■ Task instructions:
Look for the string "True" in the listing below, then copy every line that has it.

■ Records provided:
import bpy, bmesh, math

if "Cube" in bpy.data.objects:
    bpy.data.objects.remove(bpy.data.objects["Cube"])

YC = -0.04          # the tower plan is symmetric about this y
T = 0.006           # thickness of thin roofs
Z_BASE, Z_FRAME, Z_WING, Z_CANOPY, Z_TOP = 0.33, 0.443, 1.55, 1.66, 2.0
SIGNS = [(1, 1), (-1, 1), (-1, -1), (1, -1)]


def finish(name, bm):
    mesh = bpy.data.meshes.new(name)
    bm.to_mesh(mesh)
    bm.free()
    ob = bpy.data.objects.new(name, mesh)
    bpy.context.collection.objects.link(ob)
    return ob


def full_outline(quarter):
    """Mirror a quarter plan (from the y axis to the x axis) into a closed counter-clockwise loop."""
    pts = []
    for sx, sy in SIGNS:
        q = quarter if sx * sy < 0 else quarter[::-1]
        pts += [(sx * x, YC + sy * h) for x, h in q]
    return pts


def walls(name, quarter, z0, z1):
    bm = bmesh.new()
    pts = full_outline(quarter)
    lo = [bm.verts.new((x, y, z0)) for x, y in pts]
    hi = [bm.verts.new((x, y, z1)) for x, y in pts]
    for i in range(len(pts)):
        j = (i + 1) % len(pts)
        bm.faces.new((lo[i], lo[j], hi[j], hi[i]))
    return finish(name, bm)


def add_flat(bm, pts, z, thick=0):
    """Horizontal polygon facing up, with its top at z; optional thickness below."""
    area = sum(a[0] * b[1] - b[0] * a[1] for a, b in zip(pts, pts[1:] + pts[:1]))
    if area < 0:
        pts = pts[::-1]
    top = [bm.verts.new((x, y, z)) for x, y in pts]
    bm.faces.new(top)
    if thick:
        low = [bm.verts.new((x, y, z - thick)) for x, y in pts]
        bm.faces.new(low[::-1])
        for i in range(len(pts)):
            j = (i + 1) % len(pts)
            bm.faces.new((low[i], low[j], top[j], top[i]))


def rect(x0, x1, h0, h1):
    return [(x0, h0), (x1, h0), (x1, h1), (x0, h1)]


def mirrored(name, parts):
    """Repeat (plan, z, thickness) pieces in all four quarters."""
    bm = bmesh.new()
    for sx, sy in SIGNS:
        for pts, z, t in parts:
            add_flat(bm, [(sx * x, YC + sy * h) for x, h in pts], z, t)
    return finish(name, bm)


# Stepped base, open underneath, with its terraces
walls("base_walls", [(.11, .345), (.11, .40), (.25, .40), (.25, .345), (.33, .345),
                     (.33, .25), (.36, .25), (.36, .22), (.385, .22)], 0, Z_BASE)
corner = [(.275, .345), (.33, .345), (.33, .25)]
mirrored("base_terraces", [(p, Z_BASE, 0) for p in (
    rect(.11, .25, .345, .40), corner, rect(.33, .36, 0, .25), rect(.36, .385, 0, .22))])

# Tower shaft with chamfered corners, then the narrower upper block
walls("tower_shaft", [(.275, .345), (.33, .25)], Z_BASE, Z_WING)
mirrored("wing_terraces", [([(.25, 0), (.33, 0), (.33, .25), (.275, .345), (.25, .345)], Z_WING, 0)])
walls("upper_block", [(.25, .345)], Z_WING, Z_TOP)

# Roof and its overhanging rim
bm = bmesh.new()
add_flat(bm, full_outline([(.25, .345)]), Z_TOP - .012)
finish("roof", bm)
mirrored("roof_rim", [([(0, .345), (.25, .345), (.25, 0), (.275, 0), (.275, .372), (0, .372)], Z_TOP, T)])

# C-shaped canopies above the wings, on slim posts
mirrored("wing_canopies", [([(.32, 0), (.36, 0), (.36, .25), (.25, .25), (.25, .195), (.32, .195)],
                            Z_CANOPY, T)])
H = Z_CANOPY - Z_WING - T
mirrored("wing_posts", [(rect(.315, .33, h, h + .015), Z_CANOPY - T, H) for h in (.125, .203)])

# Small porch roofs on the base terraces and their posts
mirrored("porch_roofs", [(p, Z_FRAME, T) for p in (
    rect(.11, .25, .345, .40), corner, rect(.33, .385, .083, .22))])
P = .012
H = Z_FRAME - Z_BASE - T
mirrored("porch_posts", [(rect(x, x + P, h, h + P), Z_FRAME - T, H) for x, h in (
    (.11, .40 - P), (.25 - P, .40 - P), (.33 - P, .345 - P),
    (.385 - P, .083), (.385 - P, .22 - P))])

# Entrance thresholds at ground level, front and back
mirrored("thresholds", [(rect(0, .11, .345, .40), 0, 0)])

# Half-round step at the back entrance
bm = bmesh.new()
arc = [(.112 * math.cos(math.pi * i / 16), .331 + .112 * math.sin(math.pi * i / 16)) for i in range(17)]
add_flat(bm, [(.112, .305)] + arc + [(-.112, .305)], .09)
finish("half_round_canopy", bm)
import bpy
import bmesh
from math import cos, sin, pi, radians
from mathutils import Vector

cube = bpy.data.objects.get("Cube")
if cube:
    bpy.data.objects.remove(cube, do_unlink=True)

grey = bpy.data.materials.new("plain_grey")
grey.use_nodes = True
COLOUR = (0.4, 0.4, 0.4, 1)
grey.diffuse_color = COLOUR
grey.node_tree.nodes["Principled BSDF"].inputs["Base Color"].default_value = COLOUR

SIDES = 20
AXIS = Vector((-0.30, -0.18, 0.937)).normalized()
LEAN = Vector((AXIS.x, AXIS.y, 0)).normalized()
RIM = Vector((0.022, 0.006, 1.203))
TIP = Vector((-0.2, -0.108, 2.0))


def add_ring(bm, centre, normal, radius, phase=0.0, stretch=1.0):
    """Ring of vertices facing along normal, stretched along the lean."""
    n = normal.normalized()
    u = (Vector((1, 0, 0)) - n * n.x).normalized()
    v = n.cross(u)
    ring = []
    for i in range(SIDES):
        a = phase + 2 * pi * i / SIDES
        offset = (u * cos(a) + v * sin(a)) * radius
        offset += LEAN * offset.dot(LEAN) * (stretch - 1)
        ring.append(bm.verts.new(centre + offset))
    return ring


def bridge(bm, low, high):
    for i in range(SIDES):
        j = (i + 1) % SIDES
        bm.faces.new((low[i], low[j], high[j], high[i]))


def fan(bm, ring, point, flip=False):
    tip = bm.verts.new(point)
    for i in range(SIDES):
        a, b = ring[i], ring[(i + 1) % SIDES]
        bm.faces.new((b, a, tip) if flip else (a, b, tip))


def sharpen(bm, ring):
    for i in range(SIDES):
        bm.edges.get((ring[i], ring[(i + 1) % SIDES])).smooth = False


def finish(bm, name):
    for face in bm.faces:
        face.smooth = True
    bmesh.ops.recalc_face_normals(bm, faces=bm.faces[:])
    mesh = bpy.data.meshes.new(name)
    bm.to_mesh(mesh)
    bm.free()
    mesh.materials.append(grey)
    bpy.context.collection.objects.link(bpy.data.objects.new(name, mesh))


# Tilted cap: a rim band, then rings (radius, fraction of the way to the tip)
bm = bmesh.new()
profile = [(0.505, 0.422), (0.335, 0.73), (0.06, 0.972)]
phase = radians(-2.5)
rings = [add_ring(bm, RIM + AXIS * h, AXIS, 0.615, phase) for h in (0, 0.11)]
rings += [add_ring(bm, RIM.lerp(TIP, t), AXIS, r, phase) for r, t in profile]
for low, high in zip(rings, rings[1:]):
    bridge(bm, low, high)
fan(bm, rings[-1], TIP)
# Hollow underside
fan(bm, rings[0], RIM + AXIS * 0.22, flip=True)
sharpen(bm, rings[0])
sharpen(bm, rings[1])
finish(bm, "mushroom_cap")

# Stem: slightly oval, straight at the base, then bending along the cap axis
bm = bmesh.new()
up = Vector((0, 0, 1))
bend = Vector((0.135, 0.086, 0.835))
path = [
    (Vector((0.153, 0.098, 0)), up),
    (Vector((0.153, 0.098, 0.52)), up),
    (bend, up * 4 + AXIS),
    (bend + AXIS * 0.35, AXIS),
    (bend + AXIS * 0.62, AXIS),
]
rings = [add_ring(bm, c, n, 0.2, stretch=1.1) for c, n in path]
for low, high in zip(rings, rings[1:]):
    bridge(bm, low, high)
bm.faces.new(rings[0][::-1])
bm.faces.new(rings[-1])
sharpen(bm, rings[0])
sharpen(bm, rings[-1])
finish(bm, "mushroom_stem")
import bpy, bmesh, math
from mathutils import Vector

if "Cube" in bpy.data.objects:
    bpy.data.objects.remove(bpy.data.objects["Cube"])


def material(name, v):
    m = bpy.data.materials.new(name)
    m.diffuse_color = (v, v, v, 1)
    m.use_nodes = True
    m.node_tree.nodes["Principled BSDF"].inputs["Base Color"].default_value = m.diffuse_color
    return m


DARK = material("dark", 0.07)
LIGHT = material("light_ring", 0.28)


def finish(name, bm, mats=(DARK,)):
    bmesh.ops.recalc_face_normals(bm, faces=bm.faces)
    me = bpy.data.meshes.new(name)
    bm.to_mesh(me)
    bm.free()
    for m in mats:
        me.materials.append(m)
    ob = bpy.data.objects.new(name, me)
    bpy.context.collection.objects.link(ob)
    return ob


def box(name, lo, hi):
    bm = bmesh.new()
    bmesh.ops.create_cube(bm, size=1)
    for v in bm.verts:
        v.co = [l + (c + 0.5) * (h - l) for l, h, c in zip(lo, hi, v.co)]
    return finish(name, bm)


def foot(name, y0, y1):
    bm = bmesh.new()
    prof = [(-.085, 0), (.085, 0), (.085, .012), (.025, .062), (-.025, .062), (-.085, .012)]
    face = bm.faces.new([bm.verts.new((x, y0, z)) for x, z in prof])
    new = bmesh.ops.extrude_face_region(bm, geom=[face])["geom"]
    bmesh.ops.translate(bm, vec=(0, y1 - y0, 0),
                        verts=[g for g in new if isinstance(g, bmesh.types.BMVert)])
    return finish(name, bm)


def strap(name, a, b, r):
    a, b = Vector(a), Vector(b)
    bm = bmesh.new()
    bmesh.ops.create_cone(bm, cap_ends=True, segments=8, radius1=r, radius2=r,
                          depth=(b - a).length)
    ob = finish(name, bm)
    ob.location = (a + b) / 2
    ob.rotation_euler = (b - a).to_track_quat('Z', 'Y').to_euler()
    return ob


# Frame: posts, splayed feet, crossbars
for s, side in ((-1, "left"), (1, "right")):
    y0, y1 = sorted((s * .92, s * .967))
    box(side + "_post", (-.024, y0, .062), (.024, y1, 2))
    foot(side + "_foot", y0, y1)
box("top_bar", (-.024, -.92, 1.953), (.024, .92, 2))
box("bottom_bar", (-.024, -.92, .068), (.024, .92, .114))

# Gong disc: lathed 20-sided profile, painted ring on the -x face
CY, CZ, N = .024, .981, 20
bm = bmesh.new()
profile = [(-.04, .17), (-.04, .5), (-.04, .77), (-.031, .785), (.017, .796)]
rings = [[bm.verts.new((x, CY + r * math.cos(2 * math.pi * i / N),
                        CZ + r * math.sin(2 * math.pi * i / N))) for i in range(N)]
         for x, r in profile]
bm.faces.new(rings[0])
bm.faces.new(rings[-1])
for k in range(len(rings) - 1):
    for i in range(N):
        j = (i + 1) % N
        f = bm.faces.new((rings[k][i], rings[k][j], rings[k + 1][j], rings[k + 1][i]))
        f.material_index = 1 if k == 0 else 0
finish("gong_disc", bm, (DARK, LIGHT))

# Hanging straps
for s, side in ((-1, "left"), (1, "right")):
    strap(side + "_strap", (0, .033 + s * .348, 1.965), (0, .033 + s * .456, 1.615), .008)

■ Exercise solution:
    bpy.data.objects.remove(cube, do_unlink=True)
grey.use_nodes = True
        face.smooth = True
fan(bm, rings[0], RIM + AXIS * 0.22, flip=True)
    m.use_nodes = True
    bmesh.ops.create_cone(bm, cap_ends=True, segments=8, radius1=r, radius2=r,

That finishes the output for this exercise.